Work required> Could you return every line of the records below that contains the word "ellipse"?
(The records begins)
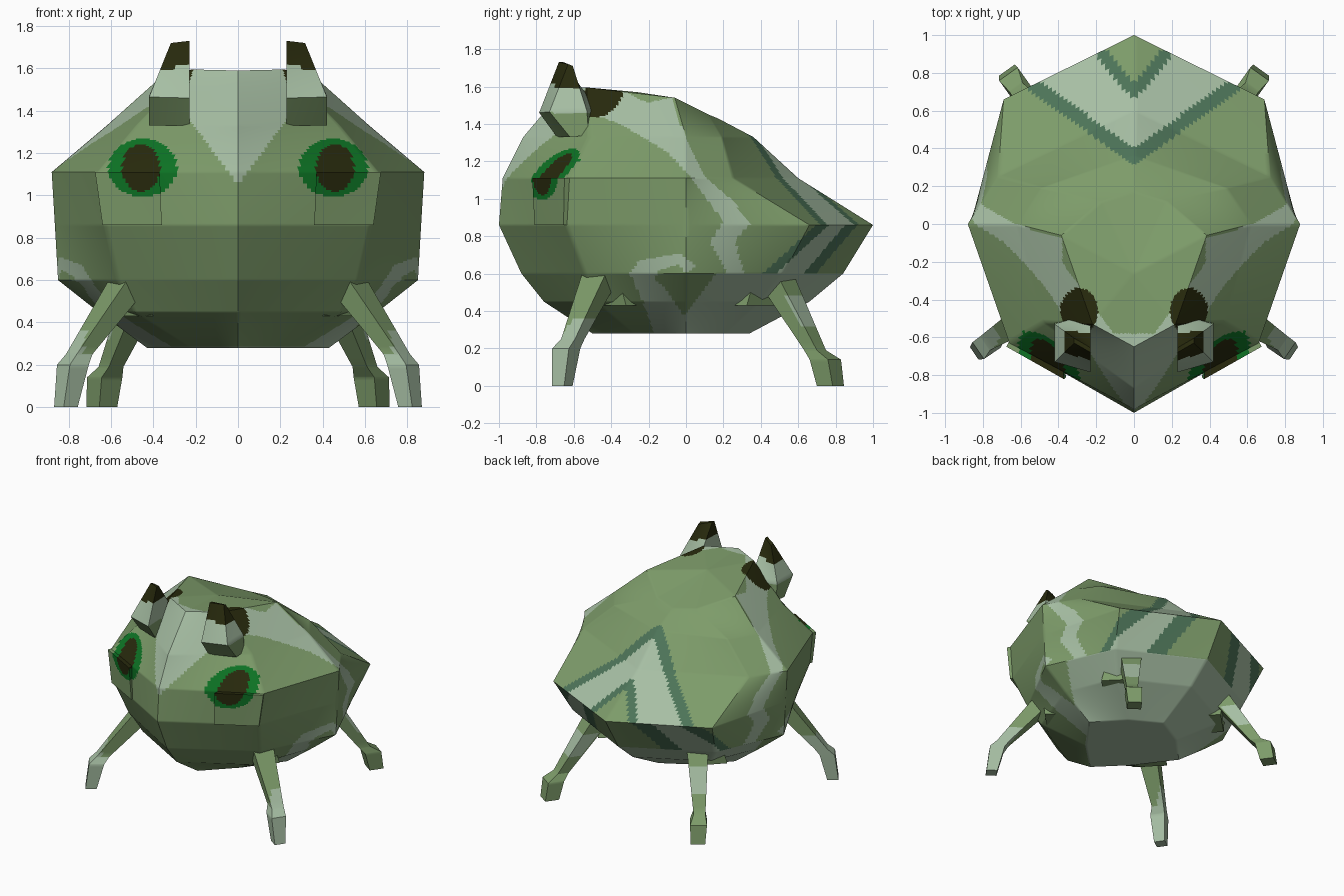
import bpy, bmesh, math
from mathutils import Vector

if "Cube" in bpy.data.objects:
    bpy.data.objects.remove(bpy.data.objects["Cube"])

COLOURS = [("leaf_green", (.205, .330, .143)), ("pale_sage", (.385, .520, .370)),
           ("deep_teal", (.074, .174, .098)), ("eye_green", (.004, .175, .018)),
           ("dark_olive", (.021, .023, .004))]
BASE, PALE, TEAL, EYE, DARK = range(5)
MATS = []
for mat_name, rgb in COLOURS:
    m = bpy.data.materials.new(mat_name)
    m.diffuse_color = (*rgb, 1)
    m.use_nodes = True
    m.node_tree.nodes["Principled BSDF"].inputs["Base Color"].default_value = m.diffuse_color
    MATS.append(m)


def inside(px, py, poly):
    """Point in polygon test."""
    hit = False
    for (x1, y1), (x2, y2) in zip(poly, poly[1:] + poly[:1]):
        if (y1 > py) != (y2 > py) and px < (x2 - x1) * (py - y1) / (y2 - y1) + x1:
            hit = not hit
    return hit


def ellipse(u, v, cu, cv, ru, rv):
    return ((u - cu) / ru) ** 2 + ((v - cv) / rv) ** 2 < 1


def loft(name, rings, paint, cuts=0, top=None, bottom=None, smooth=30):
    """Skin a stack of rings, cap both ends, then paint the faces by rule."""
    bm = bmesh.new()
    rows = [[bm.verts.new(p) for p in r] for r in rings]
    n = len(rows[0])
    for a, b in zip(rows, rows[1:]):
        for i in range(n):
            bm.faces.new((a[i], a[(i + 1) % n], b[(i + 1) % n], b[i]))
    for row, tip in ((rows[0], bottom), (rows[-1], top)):
        if tip is None:
            bm.faces.new(row)
        else:
            c = bm.verts.new(tip)
            for i in range(n):
                bm.faces.new((row[i], row[(i + 1) % n], c))
    if cuts:
        bmesh.ops.subdivide_edges(bm, edges=bm.edges[:], cuts=cuts, use_grid_fill=True)
    bmesh.ops.recalc_face_normals(bm, faces=bm.faces[:])
    for f in bm.faces:
        c = f.calc_center_median()
        f.material_index = paint(abs(c.x), c.y, c.z)
    me = bpy.data.meshes.new(name)
    bm.to_mesh(me)
    bm.free()
    for m in MATS:
        me.materials.append(m)
    ob = bpy.data.objects.new(name, me)
    bpy.context.collection.objects.link(ob)
    bpy.ops.object.select_all(action='DESELECT')
    ob.select_set(True)
    bpy.context.view_layer.objects.active = ob
    bpy.ops.object.shade_smooth_by_angle(angle=math.radians(smooth))
    return ob


# Painted markings
FLANK = [(-.58, 1.62), (-.1, 1.6), (0, 1.32), (.1, 1.12), (.26, .98), (.29, .93), (.34, .86), (.26, .78),
         (.31, .6), (.22, .6), (.13, .77), (.2, .88), (.02, 1.12), (-.1, 1.25), (-.35, 1.4), (-.58, 1.48)]
HOOK = [(-.3, .6), (-.25, .67), (-.03, .71), (.05, .64), (0, .6), (-.04, .65), (-.14, .62),
        (-.17, .57), (-.11, .52), (-.01, .37), (-.03, .28), (-.17, .28), (-.23, .45)]


def eye_paint(x, y, z):
    if ellipse(x, z, .458, 1.13, .09, .11):
        return DARK
    if ellipse(x, z, .45, 1.13, .162, .137):
        return EYE
    return BASE


def body_paint(x, y, z):
    if y < -.45 and z < 1.3 and eye_paint(x, y, z) != BASE:
        return eye_paint(x, y, z)
    if z > 1.4 and ellipse(x, y, .29, -.46, .1, .12):
        return DARK
    # forehead blaze and brow
    if y < -.58 and z > 1.05:
        return PALE if x < (z - 1.05) * .75 else BASE
    if z > 1.5 and x < .38:
        return PALE if -.65 < y < -.18 and x > .08 + .72 * (y + .62) else BASE
    # rear chevrons, folding forward under the tail
    if z > .86 and y > .2:
        s, t = y - .71 * x, y - 1.2 * x
        if t > .75:
            return BASE
        if t > .65 or .31 < s < .40:
            return TEAL
        if s >= .40:
            return PALE
    elif z > .6 and y > .4:
        a, b = y - .73 + (.86 - z) * 1.1, y - .88 + (.86 - z) * .85
        if b > .035:
            return BASE
        if b > -.03 or -.035 < a < .035:
            return TEAL
        if a > 0:
            return PALE
    # belly
    if z < .285 or (z < .6 and y > -.02 + (z - .36) * .75):
        return PALE
    if inside(y, z, FLANK) or inside(y, z, HOOK):
        return PALE
    return BASE


# Body: eight-sided rings with a point at front and back
def ring(z, front, d1, side, d2, back):
    zs = z if isinstance(z, tuple) else (z,) * 5
    half = [(0, front, zs[0]), (*d1, zs[1]), (*side, zs[2]), (*d2, zs[3]), (0, back, zs[4])]
    return half + [(-x, y, h) for x, y, h in half[3:0:-1]]


loft("body", [
    ring(.28, -.50, (.22, -.28), (.43, 0), (.23, .21), .34),
    ring(.45, -.76, (.49, -.48), (.66, 0), (.50, .40), .66),
    ring(.60, -.88, (.57, -.54), (.85, 0), (.62, .52), .84),
    ring(.86, -1.0, (.63, -.64), (.865, 0), (.69, .66), 1.0),
    ring(1.11, -.98, (.66, -.63), (.88, 0), (.72, .25), .60),
    ring(1.33, -.87, (.48, -.52), (.62, 0), (.49, .19), .36),
    ring((1.59, 1.595, 1.54, 1.45, 1.43), -.65, (.22, -.53), (.385, -.06), (.17, .12), .17),
], body_paint, cuts=31, top=(0, -.26, 1.57), bottom=(0, -.08, .28), smooth=38)


def ear_paint(x, y, z):
    if z > 1.6 + .25 * (.32 - x):
        return DARK
    return PALE if z > 1.46 else BASE


def front_leg_paint(x, y, z):
    return PALE if z < .25 or x + y * .4 > .47 and z < .36 else BASE


def back_leg_paint(x, y, z):
    return PALE if .32 < z < .5 and y > .54 + (.45 - z) * .6 else BASE


def leg_rings(points, s):
    """Square rings turned towards the direction in which the leg spreads."""
    d = Vector((points[-1][0] - points[0][0], points[-1][1] - points[0][1], 0)).normalized()
    e = Vector((-d.y, d.x, 0))
    out = []
    for x, y, z, w in points:
        c = Vector((x, y, z))
        out.append([c + (d * a + e * b) * w for a, b in ((1, 1), (-1, 1), (-1, -1), (1, -1))])
    return [[(s * p.x, p.y, p.z) for p in r] for r in out]


FRONT = [(.49, -.44, .62, .078), (.75, -.605, .25, .045), (.78, -.64, .2, .054), (.813, -.662, 0, .04)]
BACK = [(.42, .46, .61, .078), (.60, .69, .19, .042), (.63, .745, .14, .06), (.643, .772, 0, .052)]

for s, side in ((1, "right"), (-1, "left")):
    # Lower eyelid block
    def lid_ring(z, x0, x1, yo, yi):
        return [(s * x0, yo, z), (s * x1, yi, z), (s * (x1 - .06), yi + .13, z), (s * (x0 + .02), yo + .18, z)]
    loft(f"eyelid_{side}", [lid_ring(.86, .36, .64, -.81, -.655), lid_ring(1.11, .37, .675, -.822, -.65)],
         eye_paint, cuts=23)

    # Ear: skewed block rising to a dark ridge
    def ear_ring(xo, front_in, front_out, back_out, back_in):
        return [(s * x, y, z) for x, (y, z) in
                ((.23, front_in), (xo, front_out), (xo, back_out), (.23, back_in))]
    loft(f"ear_{side}", [
        ear_ring(.42, (-.69, 1.33), (-.62, 1.33), (-.52, 1.34), (-.5, 1.34)),
        ear_ring(.42, (-.785, 1.46), (-.73, 1.465), (-.53, 1.47), (-.47, 1.47)),
        ear_ring(.317, (-.68, 1.73), (-.63, 1.72), (-.605, 1.71), (-.655, 1.73))], ear_paint, cuts=11)

    # Legs and hip sockets
    loft(f"front_leg_{side}", leg_rings(FRONT, s), front_leg_paint, cuts=9)
    loft(f"back_leg_{side}", leg_rings(BACK, s), back_leg_paint, cuts=9)
    for label, y, k in (("front", -.38, -1), ("back", .385, 1)):
        def socket(z, t, r):
            return [(s * (.465 + .7 * (a * t + b * r)), y + .7 * k * (b * r - a * t), z)
                    for a, b in ((-1, -1), (1, -1), (1, 1), (-1, 1))]
        loft(f"{label}_hip_{side}", [socket(.43, .13, .045), socket(.57, .09, .06)], lambda x, y, z: BASE)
(The records ends)
Output of the task>
def ellipse(u, v, cu, cv, ru, rv):
    if ellipse(x, z, .458, 1.13, .09, .11):
    if ellipse(x, z, .45, 1.13, .162, .137):
    if z > 1.4 and ellipse(x, y, .29, -.46, .1, .12):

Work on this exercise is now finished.